### Goal of the exercise:
Reproduce exactly the lines of the material beneath, from the line that contains "import bpy, bmesh, math" to the line that contains "bmesh.ops.recalc_face_normals(bm, faces=bm.faces[:])", both included, and no other lines.
-.-.-
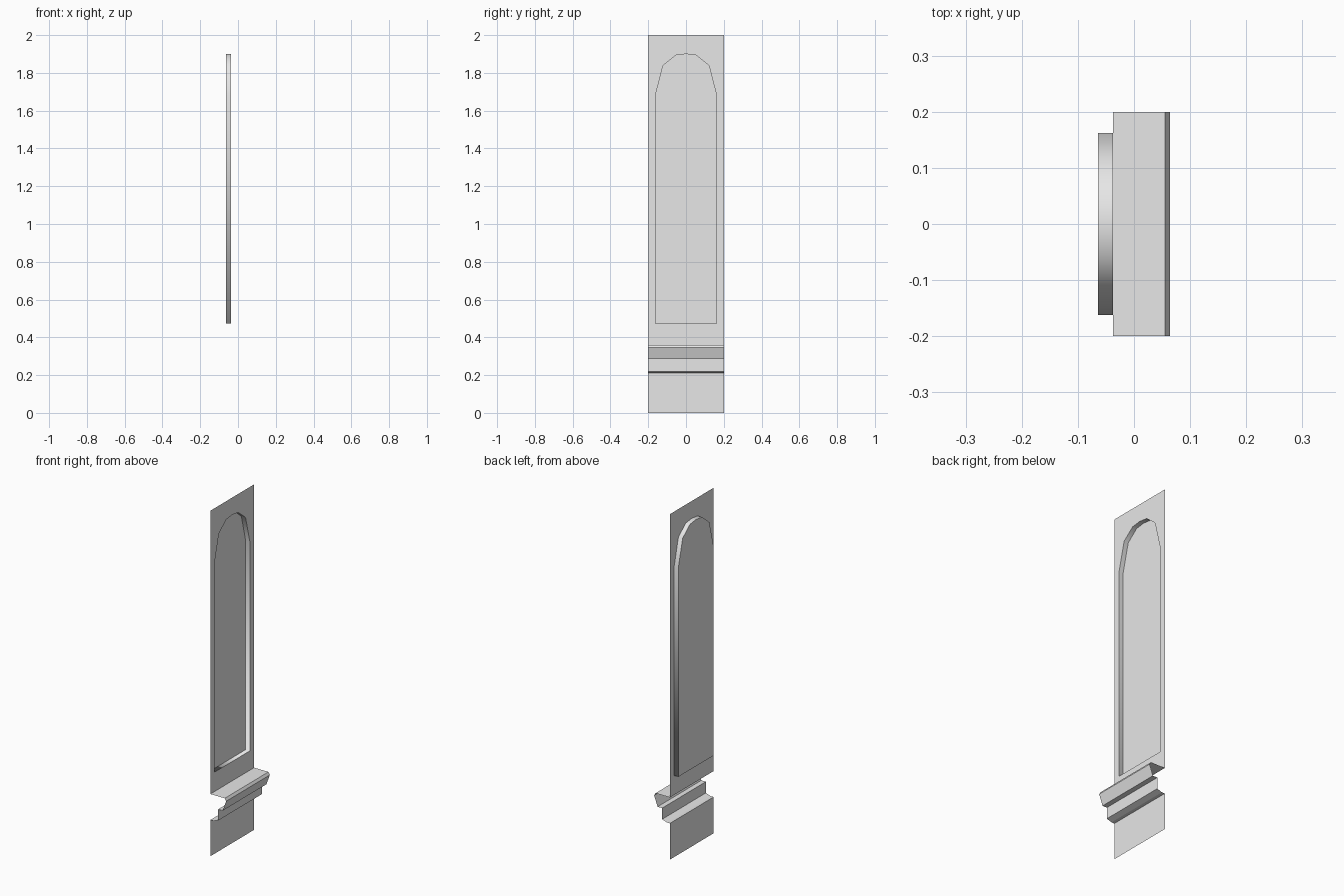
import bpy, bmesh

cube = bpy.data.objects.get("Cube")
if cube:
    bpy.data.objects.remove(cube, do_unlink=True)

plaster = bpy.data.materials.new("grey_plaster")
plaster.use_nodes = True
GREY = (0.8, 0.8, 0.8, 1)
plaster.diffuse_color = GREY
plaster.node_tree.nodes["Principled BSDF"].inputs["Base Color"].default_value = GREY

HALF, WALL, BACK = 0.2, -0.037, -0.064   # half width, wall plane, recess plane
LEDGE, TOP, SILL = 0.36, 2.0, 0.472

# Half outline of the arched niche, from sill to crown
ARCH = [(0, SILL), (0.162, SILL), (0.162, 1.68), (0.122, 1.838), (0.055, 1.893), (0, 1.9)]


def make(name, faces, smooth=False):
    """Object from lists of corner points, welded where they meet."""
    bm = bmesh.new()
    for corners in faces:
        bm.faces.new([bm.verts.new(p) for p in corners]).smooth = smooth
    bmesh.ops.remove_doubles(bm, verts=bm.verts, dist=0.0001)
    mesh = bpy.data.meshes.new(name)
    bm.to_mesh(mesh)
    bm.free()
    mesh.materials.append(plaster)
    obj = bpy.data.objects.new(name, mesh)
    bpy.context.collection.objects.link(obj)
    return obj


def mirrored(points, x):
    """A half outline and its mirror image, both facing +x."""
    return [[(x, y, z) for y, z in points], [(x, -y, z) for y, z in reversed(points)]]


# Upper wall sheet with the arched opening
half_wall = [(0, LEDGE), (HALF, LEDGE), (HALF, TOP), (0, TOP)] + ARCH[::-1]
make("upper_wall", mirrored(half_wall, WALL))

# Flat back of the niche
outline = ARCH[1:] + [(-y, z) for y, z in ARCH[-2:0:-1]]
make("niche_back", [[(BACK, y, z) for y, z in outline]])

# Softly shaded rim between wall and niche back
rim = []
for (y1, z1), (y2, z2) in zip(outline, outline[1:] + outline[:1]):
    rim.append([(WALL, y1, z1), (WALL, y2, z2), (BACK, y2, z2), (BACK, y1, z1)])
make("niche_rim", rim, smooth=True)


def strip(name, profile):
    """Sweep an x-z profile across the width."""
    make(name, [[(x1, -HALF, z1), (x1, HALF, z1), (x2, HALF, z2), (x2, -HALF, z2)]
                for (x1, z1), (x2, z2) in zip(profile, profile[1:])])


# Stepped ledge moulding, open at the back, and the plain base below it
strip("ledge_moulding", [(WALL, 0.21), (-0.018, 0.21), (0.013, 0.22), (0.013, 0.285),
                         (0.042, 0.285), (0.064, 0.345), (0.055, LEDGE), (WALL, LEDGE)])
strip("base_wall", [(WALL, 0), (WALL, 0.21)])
-.-.-
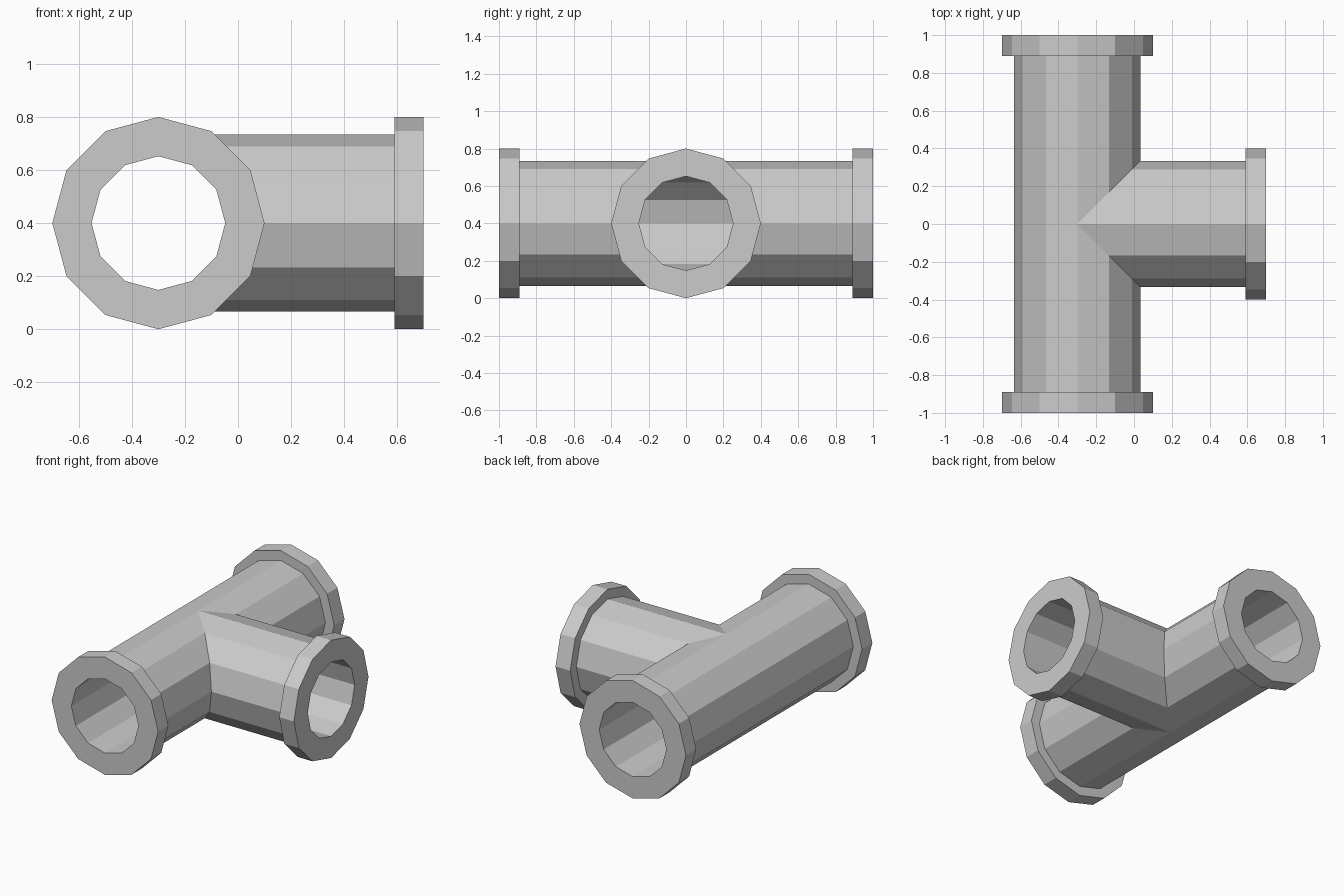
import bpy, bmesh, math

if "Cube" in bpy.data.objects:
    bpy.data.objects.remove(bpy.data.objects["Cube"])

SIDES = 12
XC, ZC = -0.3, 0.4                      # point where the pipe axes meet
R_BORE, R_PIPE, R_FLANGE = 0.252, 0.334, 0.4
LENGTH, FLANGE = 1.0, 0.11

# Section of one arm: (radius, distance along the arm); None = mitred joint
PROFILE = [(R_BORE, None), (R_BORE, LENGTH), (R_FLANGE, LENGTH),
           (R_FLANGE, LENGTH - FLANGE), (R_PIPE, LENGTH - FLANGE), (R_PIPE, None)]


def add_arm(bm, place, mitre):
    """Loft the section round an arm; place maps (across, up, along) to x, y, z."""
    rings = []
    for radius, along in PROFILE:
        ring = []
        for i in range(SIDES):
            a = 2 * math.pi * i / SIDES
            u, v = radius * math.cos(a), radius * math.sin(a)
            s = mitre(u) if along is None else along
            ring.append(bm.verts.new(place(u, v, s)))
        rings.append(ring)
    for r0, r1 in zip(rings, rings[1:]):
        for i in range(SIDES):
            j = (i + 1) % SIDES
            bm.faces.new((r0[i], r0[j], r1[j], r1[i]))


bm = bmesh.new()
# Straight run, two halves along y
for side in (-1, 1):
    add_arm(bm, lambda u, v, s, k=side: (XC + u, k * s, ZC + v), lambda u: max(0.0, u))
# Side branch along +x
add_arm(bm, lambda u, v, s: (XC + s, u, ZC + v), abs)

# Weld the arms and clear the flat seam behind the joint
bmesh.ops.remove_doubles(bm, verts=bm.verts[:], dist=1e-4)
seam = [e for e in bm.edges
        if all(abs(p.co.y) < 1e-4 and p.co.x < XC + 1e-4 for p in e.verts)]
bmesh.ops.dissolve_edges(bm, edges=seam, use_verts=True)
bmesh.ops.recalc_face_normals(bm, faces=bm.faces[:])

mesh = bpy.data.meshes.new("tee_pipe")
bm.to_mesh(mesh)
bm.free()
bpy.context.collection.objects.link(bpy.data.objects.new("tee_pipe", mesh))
-.-.-
### Expected answer:
import bpy, bmesh, math

if "Cube" in bpy.data.objects:
    bpy.data.objects.remove(bpy.data.objects["Cube"])

SIDES = 12
XC, ZC = -0.3, 0.4                      # point where the pipe axes meet
R_BORE, R_PIPE, R_FLANGE = 0.252, 0.334, 0.4
LENGTH, FLANGE = 1.0, 0.11

# Section of one arm: (radius, distance along the arm); None = mitred joint
PROFILE = [(R_BORE, None), (R_BORE, LENGTH), (R_FLANGE, LENGTH),
           (R_FLANGE, LENGTH - FLANGE), (R_PIPE, LENGTH - FLANGE), (R_PIPE, None)]


def add_arm(bm, place, mitre):
    """Loft the section round an arm; place maps (across, up, along) to x, y, z."""
    rings = []
    for radius, along in PROFILE:
        ring = []
        for i in range(SIDES):
            a = 2 * math.pi * i / SIDES
            u, v = radius * math.cos(a), radius * math.sin(a)
            s = mitre(u) if along is None else along
            ring.append(bm.verts.new(place(u, v, s)))
        rings.append(ring)
    for r0, r1 in zip(rings, rings[1:]):
        for i in range(SIDES):
            j = (i + 1) % SIDES
            bm.faces.new((r0[i], r0[j], r1[j], r1[i]))


bm = bmesh.new()
# Straight run, two halves along y
for side in (-1, 1):
    add_arm(bm, lambda u, v, s, k=side: (XC + u, k * s, ZC + v), lambda u: max(0.0, u))
# Side branch along +x
add_arm(bm, lambda u, v, s: (XC + s, u, ZC + v), abs)

# Weld the arms and clear the flat seam behind the joint
bmesh.ops.remove_doubles(bm, verts=bm.verts[:], dist=1e-4)
seam = [e for e in bm.edges
        if all(abs(p.co.y) < 1e-4 and p.co.x < XC + 1e-4 for p in e.verts)]
bmesh.ops.dissolve_edges(bm, edges=seam, use_verts=True)
bmesh.ops.recalc_face_normals(bm, faces=bm.faces[:])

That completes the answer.